==== DATA IN THIS EXERCISE ====

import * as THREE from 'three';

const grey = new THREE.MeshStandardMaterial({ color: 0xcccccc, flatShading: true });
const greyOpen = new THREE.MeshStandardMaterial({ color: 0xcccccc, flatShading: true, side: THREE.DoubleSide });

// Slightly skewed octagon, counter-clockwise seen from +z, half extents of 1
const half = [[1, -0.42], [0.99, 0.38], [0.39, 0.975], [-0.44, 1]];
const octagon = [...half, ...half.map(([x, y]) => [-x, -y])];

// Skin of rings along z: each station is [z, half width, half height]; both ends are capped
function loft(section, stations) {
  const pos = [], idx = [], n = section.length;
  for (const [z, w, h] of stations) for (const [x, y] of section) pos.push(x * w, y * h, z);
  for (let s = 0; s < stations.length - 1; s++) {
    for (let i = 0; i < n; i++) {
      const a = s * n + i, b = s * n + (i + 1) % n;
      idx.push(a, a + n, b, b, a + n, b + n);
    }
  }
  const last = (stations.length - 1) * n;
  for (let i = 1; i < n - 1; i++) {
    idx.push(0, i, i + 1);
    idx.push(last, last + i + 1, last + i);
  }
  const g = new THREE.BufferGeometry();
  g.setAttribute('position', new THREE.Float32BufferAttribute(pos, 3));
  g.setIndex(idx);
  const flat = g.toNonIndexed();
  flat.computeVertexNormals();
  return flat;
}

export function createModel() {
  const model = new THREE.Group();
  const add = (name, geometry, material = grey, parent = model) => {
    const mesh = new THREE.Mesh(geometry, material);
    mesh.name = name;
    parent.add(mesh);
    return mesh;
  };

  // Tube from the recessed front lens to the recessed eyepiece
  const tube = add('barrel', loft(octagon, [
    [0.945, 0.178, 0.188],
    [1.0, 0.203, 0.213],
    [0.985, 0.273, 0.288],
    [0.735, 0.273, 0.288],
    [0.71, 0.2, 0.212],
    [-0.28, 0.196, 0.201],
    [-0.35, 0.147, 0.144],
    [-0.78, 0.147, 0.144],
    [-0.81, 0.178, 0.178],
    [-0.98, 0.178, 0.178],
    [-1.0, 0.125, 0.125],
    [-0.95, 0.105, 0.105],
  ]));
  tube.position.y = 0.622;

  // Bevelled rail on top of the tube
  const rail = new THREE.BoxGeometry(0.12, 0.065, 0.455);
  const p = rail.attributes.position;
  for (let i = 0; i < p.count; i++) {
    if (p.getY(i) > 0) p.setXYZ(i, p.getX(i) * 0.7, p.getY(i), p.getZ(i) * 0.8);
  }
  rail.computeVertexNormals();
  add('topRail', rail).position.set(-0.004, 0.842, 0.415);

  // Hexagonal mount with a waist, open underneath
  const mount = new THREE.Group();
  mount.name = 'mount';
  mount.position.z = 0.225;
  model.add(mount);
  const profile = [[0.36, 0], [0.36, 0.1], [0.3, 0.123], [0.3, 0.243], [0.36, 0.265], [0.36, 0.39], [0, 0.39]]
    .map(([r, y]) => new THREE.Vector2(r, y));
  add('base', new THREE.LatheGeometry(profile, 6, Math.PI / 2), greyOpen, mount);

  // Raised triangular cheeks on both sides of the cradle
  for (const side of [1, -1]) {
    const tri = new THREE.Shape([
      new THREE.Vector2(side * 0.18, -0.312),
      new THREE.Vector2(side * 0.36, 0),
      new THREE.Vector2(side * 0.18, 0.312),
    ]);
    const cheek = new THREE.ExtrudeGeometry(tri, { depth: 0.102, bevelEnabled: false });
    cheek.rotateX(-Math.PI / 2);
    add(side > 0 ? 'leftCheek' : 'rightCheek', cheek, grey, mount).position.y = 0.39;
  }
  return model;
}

====
==== DATA IN THIS EXERCISE ====

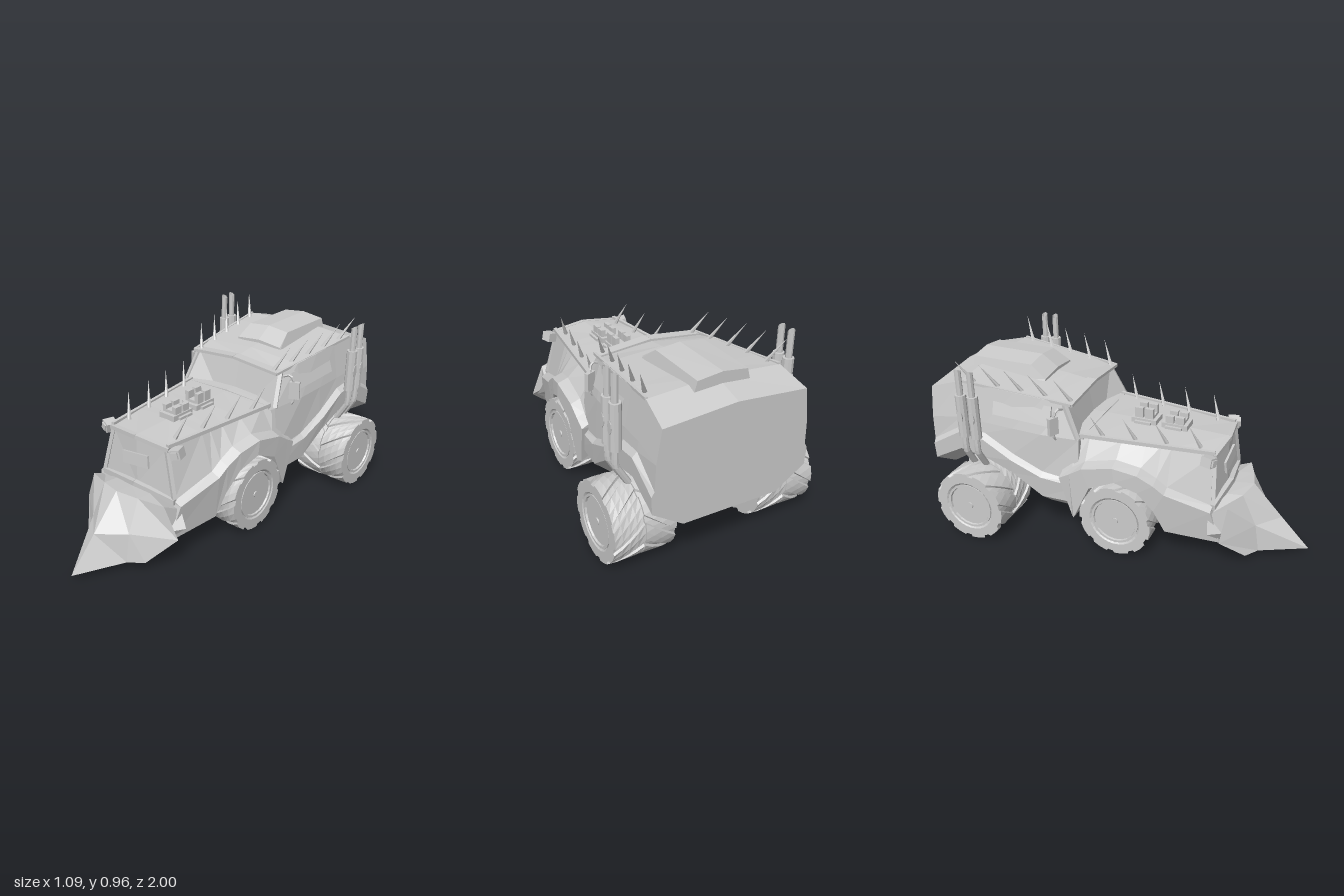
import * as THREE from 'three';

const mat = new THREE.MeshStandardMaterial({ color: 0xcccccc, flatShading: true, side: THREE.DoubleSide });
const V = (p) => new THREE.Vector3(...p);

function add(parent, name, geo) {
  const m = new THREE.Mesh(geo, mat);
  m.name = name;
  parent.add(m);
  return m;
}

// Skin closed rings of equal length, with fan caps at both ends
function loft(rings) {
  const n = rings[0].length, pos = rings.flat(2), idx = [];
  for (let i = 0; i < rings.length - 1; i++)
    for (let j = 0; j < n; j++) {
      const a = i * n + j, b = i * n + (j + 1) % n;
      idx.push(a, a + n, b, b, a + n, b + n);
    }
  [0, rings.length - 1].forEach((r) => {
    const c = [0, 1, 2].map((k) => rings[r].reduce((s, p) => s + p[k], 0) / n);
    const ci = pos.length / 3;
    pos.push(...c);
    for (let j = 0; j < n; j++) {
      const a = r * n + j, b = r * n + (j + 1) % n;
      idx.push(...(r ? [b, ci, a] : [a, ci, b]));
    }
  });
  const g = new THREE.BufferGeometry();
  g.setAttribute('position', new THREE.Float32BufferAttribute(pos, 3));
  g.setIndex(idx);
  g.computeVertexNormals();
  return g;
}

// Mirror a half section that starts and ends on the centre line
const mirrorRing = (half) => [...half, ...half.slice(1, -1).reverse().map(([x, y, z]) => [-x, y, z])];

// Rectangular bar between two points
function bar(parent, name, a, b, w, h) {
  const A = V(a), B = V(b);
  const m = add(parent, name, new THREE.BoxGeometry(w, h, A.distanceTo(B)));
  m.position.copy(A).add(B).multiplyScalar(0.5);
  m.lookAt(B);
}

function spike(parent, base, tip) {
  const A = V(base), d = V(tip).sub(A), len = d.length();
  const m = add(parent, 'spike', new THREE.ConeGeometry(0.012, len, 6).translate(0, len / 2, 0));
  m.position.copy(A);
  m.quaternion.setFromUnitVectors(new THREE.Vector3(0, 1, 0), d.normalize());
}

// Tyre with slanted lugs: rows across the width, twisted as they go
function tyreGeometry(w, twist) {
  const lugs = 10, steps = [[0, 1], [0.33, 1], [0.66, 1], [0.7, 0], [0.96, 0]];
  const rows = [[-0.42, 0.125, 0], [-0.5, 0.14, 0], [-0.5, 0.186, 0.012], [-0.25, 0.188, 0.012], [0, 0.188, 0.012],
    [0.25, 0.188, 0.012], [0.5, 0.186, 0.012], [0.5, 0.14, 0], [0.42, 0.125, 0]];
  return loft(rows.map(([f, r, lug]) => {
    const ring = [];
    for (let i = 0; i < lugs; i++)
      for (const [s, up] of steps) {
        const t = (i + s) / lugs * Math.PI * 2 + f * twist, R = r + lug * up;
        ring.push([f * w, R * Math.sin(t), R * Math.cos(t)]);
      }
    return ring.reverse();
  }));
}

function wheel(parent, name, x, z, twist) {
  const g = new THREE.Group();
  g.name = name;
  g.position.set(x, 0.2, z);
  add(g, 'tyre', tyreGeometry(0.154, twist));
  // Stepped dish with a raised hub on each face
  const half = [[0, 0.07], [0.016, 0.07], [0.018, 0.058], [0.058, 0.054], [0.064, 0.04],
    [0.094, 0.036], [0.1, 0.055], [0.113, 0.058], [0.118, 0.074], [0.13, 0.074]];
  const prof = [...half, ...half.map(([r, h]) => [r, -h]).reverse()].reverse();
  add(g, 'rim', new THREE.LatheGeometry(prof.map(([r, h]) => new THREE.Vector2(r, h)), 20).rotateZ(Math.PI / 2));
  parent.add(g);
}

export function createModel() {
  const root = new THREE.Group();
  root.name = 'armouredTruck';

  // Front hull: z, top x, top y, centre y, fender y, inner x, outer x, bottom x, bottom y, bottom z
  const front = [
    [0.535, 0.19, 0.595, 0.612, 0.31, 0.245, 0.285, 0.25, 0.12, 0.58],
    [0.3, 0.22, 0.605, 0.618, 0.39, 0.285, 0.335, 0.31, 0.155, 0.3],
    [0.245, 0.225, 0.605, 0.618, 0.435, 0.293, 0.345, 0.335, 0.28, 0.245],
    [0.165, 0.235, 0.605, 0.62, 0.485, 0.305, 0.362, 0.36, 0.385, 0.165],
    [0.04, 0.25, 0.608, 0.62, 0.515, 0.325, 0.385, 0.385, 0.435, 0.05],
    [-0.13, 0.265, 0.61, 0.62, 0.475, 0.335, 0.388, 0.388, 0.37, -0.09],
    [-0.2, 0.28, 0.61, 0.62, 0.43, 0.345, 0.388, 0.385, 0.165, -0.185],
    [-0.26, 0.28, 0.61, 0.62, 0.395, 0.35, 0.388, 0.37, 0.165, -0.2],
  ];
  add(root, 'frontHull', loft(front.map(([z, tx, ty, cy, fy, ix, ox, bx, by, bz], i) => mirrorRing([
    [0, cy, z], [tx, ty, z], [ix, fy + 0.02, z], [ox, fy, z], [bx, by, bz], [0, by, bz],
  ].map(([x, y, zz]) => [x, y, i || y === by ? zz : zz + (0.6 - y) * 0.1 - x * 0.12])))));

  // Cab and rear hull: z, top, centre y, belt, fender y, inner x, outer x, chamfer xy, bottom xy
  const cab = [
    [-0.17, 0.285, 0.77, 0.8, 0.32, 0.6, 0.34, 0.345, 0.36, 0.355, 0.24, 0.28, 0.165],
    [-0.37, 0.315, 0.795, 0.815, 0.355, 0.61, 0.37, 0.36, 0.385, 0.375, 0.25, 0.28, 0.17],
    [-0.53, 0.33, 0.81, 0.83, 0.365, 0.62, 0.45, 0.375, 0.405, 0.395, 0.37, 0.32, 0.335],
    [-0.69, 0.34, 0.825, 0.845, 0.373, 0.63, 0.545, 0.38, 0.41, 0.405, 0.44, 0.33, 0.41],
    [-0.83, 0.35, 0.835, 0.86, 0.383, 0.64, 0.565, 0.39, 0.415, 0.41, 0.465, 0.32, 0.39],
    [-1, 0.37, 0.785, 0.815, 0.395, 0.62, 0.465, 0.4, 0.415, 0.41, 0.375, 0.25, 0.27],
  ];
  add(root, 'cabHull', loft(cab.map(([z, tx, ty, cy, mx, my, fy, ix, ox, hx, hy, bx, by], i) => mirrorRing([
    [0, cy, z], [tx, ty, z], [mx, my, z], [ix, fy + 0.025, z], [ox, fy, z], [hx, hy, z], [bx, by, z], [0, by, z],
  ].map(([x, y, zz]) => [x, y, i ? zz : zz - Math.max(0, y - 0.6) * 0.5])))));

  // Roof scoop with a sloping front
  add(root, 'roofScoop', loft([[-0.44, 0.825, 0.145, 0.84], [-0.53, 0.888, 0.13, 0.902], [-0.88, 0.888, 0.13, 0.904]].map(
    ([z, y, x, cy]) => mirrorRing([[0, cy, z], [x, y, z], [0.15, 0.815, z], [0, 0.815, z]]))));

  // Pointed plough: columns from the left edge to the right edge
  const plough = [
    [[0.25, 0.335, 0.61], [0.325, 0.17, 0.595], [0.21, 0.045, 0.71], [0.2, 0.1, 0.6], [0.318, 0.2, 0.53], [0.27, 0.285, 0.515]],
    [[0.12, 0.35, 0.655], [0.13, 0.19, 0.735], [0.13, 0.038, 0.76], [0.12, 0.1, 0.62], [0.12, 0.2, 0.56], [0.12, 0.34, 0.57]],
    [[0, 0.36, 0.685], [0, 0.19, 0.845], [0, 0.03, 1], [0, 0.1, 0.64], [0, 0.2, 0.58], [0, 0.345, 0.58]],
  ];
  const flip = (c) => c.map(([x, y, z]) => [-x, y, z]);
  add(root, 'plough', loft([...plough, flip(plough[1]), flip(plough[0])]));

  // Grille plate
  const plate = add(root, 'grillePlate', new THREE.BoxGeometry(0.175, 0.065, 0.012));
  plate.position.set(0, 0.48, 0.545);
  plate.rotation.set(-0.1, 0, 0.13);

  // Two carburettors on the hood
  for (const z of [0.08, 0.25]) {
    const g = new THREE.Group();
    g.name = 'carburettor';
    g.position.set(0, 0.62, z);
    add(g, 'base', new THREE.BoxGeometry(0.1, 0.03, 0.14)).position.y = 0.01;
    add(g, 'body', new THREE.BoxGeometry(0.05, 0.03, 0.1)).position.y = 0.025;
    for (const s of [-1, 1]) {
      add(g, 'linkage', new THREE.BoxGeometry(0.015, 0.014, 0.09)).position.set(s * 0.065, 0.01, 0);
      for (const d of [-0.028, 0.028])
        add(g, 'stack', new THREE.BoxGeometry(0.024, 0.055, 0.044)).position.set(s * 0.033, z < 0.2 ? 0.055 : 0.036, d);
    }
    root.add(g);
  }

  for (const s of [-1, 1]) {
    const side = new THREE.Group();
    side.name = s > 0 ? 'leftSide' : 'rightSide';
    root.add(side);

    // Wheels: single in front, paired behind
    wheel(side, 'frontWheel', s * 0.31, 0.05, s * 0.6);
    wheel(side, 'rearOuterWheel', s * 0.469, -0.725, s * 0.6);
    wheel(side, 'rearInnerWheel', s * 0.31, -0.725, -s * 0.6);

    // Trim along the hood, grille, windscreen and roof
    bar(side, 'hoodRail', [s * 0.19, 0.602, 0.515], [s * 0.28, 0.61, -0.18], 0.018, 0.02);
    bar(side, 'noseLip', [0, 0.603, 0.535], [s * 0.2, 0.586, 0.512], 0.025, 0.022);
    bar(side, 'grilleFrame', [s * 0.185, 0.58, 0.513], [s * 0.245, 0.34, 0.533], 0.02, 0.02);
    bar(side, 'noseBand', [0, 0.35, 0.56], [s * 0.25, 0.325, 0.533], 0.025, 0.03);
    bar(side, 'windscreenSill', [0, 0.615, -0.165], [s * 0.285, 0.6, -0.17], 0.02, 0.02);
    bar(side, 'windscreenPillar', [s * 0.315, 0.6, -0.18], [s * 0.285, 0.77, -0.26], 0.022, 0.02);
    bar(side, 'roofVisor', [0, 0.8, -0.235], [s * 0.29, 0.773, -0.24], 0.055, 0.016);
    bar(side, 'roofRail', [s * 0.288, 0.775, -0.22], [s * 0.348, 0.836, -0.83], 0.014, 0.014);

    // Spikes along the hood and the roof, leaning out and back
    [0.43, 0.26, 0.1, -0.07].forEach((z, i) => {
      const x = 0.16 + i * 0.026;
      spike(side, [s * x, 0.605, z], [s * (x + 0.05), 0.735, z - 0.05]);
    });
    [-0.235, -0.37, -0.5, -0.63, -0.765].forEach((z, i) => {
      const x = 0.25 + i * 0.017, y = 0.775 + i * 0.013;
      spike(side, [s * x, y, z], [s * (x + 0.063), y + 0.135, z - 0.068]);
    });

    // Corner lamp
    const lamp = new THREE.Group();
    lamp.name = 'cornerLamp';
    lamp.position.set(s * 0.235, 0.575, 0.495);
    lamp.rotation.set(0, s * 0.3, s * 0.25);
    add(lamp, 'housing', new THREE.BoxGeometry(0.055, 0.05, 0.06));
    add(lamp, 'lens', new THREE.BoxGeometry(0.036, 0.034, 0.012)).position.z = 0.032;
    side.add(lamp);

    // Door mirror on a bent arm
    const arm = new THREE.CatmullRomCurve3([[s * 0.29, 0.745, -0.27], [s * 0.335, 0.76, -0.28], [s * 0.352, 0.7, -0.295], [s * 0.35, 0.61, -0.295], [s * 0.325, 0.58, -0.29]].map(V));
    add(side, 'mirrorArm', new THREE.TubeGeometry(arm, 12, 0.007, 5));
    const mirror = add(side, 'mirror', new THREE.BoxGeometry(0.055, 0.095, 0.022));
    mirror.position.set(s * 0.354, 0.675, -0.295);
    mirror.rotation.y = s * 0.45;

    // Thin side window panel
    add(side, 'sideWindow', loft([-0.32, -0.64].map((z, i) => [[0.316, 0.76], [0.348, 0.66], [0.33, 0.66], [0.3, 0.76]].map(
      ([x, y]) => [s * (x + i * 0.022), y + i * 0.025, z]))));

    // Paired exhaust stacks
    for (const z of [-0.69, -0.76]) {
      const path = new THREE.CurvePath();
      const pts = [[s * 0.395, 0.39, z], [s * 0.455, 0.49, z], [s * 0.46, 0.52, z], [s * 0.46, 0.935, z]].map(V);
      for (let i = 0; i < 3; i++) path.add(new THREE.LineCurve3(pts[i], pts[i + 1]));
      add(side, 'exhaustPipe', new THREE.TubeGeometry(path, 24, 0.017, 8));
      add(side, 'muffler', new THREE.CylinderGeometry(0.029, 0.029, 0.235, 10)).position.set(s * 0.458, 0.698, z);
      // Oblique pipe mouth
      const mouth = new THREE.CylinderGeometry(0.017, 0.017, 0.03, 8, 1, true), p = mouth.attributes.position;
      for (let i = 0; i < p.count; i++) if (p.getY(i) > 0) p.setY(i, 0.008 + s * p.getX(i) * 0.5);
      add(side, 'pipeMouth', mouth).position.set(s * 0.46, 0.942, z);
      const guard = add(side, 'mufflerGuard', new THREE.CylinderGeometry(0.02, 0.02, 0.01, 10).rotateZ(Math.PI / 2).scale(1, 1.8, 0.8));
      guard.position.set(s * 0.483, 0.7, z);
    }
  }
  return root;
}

====

**TO DO**
Tell how many lines in the entries above include the string "length", and write nothing but the number.

**EXERCISE ANSWER**
9